This is an interesting perspective shared by Roger Neu, of M&A Law Firm regarding how misdirection and untruths get created in today’s communications. Along with the facts that Roger speaks to those of us in the Brand world look at how do we help clients create value that can be captured at time of sale of the business. Valuation often comes down to two things. 1) What is the book value of the business as reflected in sales, inventory, plant and equipment, and 2) what is the blue sky value of the business as reflected in the opportunity for growth and brand loyalty of the consumers of goods from that business. Branding is all about creating that Blue Sky Value it is not about just naming products and pushing logo’s…it is truly about building that connection between the consumer and the brand (and its products or services). Roger does a great job of identifying the true value of a potential sale of an asset, and The Page Group works to build value prior to sale. Let’s us show you how.
It often times takes more than just reading “between the lines” to get to the truth.
FOOTBALL, TRICKLE DOWN ECONOMICS
WHEN IS THE RIGHT TIME TO SELL YOUR BUSINESS
The M&A Law Firm Blog
Jan 20, 2014
We process information in order to make decisions. Having information, however, is not the same as having the facts or the truth. Here are two examples from recent news articles. First, the news media is replete with articles dealing with NFL player suicides. Those articles site “as fact” that the suicide rate of NFL players is 6 times the national average. That statistic, however, was derived from a totally unsupported and unfounded claim by “GamesOver.org,” a nonprofit started by a former NFL player. The news media picked up on the statistic and, from that point on, each new article relied on the veracity of the previous article or articles without further research. The only extensive medical research conducted in this area (by Grant Iverson, a Harvard medical school researcher) actually found that NFL players have 59% fewer incidents of suicide than found among the comparable surrounding male population.
The second recent example of misinformation comes from the mayor of New York, Bill de Blasio. Mayor de Blasio, a self confessed socialist, is demonizing capitalism and in particular has struck out at the “trickle-down theory.” The press dutifully picks up on his comments and uses the “trickle-down theory” as the evil that prevents society from achieving income equality and espousing the need for income redistribution. Not unlike the statistics dealing with NFL player suicides, there never has been an economic theory of “trickle-down economics.” It was a concept created by socialists out of whole cloth as a talisman in favor of creating class warfare. Note that when discussing this concept Mayor de Blasio uses the term “giving to the rich” which is the language used to invoke higher taxes. The assumption is that if you are rich then someone must have given that money to you and you did not earn it (and that the government can spend it more efficiently than you can). The fiction of trickle-down economics is often confused with supply side economics. Supply side economics, as initially championed by Arthur Laffer, provides that tax cuts can generate more tax revenue for the government because it changes people’s behavior, causing more economic activity to take place, leading to more taxable income, as well as a faster growing economy.

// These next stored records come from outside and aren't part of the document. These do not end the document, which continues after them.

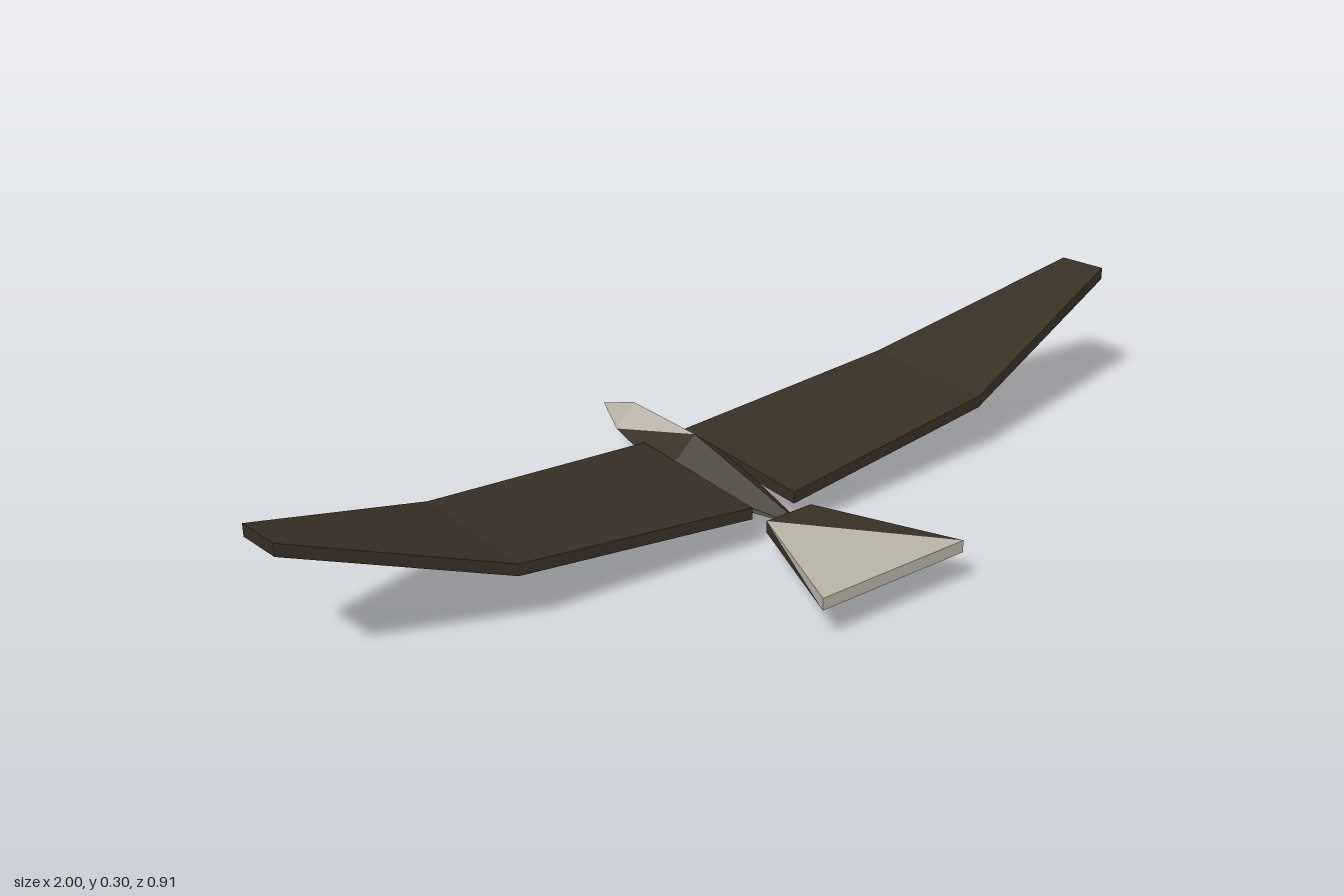
import * as THREE from 'three';

const mat = (name, color) => new THREE.MeshStandardMaterial({ name, color });

// Faceted mesh: each face is a list of corners, turned to face away from the centre
function facets(name, material, centre, faces) {
  const c = new THREE.Vector3(...centre);
  const out = [];
  for (const face of faces) {
    for (let i = 1; i < face.length - 1; i++) {
      const [a, b, d] = [face[0], face[i], face[i + 1]].map(p => new THREE.Vector3(...p));
      const n = b.clone().sub(a).cross(d.clone().sub(a));
      const mid = a.clone().add(b).add(d).divideScalar(3).sub(c);
      const tri = n.dot(mid) < 0 ? [a, d, b] : [a, b, d];
      tri.forEach(p => out.push(p.x, p.y, p.z));
    }
  }
  const geo = new THREE.BufferGeometry();
  geo.setAttribute('position', new THREE.Float32BufferAttribute(out, 3));
  geo.computeVertexNormals();
  const mesh = new THREE.Mesh(geo, material);
  mesh.name = name;
  return mesh;
}

export function createModel() {
  const model = new THREE.Group();
  model.name = 'bird';
  const dark = mat('dark brown feathers', 0x382f24);
  const under = mat('grey brown underside', 0x8c8472);
  const pale = mat('pale feathers', 0xb8b3a6);

  // Body: diamond sections from the beak (-z) back to the tail root
  const body = new THREE.Group();
  body.name = 'body';
  const beak = [0, 0.094, -0.457];
  const headTop = [0, 0.135, -0.35], headLow = [0, 0.04, -0.35];
  const backTop = [0, 0.14, -0.14], belly = [0, 0, -0.135];
  const rumpTop = [0, 0.082, 0.16], rumpLow = [0, 0.063, 0.16];
  const palF = [], darkF = [], underF = [];
  for (const s of [1, -1]) {
    const cheek = [s * 0.048, 0.09, -0.345];
    const flank = [s * 0.08, 0.075, -0.135];
    const rump = [s * 0.012, 0.073, 0.16];
    palF.push([beak, headTop, cheek], [headTop, cheek, backTop],
      [beak, headLow, cheek], [cheek, headLow, flank]);
    darkF.push([cheek, flank, backTop], [backTop, flank, rump, rumpTop], [rump, rumpTop, rumpLow]);
    underF.push([headLow, belly, flank], [belly, flank, rump, rumpLow]);
  }
  const core = [0, 0.075, -0.15];
  body.add(facets('head', pale, core, palF), facets('back', dark, core, darkF),
    facets('belly', under, core, underF));
  model.add(body);

  // Wings: two panels each, from root to bend to tip
  // section: x, front z, rear z, front top y, rear top y, thickness
  const sections = [
    [0.052, -0.243, 0.108, 0.098, 0.093, 0.025],
    [0.57, -0.224, 0.086, 0.14, 0.141, 0.025],
    [1, -0.098, 0.016, 0.29, 0.3, 0.026],
  ];
  for (const s of [1, -1]) {
    const wing = new THREE.Group();
    wing.name = s > 0 ? 'leftWing' : 'rightWing';
    const rings = sections.map(([x, zf, zr, yf, yr, t]) => [
      [s * x, yf, zf], [s * x, yr, zr], [s * x, yr - t, zr], [s * x, yf - t, zf]]);
    for (let i = 0; i < 2; i++) {
      const a = rings[i], b = rings[i + 1];
      const centre = [0, 1, 2].map(k => [...a, ...b].reduce((sum, p) => sum + p[k], 0) / 8);
      const side = j => [a[j], a[(j + 1) % 4], b[(j + 1) % 4], b[j]];
      const panel = i ? 'outer' : 'inner';
      wing.add(
        facets(panel + 'WingTop', dark, centre, [side(0), side(1), side(3), i ? b : a]),
        facets(panel + 'WingUnderside', under, centre, [side(2)]));
    }
    model.add(wing);
  }

  // Tail: flared wedge, its top split along a diagonal into dark and pale
  const tail = new THREE.Group();
  tail.name = 'tail';
  const z0 = 0.155, z1 = 0.457;
  const tl = [-0.055, 0.085, z0], tr = [0.055, 0.085, z0];
  const bl = [-0.055, 0.06, z0], br = [0.055, 0.06, z0];
  const TL = [-0.172, 0.095, z1], TR = [0.172, 0.095, z1];
  const BL = [-0.172, 0.07, z1], BR = [0.172, 0.07, z1];
  const tc = [0, 0.078, 0.33];
  tail.add(
    facets('tailDarkFacets', dark, tc, [[tl, tr, TR], [tl, tr, br, bl], [tr, br, BR], [tl, bl, BL]]),
    facets('tailPaleFacets', pale, tc, [[tl, TR, TL], [TL, TR, BR, BL], [tr, TR, BR], [tl, TL, BL]]),
    facets('tailUnderside', pale, tc, [[bl, br, BR, BL]]));
  model.add(tail);

  return model;
}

The information business owners use to determine when and how to sell their business may also not accurately represent the facts or the truth. Note that the statistics that often get cited regarding activity in the M&A market may have nothing to do with their particular business. Most business owners do not have the time or the resources to discern if that M&A activity is in the same industry, is the same type of business, represents comparably sized businesses, or if the value metrics are the same value metrics that would be used for their business. In addition, business owners are often times not fully apprised of the steps that should be taken to properly market and sell their business. Instead they may rely on bits and pieces of information from various friends and associates.

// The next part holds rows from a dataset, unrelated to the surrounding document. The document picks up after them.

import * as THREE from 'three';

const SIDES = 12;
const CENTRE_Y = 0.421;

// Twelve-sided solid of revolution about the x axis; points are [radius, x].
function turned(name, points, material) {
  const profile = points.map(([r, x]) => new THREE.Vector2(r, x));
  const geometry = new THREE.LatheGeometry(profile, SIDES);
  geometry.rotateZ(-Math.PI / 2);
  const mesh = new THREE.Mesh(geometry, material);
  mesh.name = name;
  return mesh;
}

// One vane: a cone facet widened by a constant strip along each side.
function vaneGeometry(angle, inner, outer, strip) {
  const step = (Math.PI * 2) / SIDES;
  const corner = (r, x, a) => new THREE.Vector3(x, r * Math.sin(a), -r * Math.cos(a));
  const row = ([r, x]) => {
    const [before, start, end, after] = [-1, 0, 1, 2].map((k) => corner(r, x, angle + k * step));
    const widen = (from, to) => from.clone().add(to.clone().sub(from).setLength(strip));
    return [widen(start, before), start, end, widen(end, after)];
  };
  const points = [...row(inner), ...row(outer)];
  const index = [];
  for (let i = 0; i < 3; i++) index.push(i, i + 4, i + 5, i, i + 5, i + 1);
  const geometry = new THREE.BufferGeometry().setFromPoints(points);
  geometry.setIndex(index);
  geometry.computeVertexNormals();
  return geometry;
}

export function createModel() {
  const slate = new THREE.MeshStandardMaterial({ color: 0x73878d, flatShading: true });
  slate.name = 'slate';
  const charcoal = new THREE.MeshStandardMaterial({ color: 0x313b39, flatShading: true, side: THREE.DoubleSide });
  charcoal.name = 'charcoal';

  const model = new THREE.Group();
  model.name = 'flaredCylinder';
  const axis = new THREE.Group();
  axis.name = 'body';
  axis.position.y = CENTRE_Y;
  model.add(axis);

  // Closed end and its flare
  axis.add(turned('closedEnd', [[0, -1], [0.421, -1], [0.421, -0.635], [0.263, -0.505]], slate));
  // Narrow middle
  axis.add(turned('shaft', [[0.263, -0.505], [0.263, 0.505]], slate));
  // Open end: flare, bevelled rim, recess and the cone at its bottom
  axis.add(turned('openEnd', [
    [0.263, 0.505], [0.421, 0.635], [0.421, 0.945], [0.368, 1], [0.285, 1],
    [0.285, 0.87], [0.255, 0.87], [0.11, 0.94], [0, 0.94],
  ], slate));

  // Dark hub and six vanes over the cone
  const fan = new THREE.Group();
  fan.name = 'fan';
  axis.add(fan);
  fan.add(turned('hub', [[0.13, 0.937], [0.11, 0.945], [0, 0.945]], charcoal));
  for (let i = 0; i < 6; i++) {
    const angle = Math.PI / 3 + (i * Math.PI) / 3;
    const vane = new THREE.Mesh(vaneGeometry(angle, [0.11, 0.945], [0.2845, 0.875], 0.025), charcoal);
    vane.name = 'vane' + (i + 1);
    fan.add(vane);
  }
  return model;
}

My goal with any business owner considering the sale of his business is twofold; first, to make sure that he has complete, accurate and truthful information upon which to base his decision to sell his business; and second, to make sure he understands the steps that should be taken to market and sell the business for the greatest value. The M&A Law Firm will make sure that the most important business transaction in a business owner’s life is based on the right information and conducted in the right way to achieve the best results.
Roger L. Neu, J.D., C.P.A.
This message was prepared by Roger L. Neu, principal of the M&A Law Firm. Mr. Neu specializes in privately held company mergers and acquisitions. With over 25 years of experience, Mr. Neu has been involved in successfully completing mergers and acquisitions for over 200 privately held businesses. Mr. Neu was a CPA with Price Waterhouse, later attended Loyola Law School, graduating with honors, and worked with a large local law firm for four years before establishing the M&A Law Firm in 1982.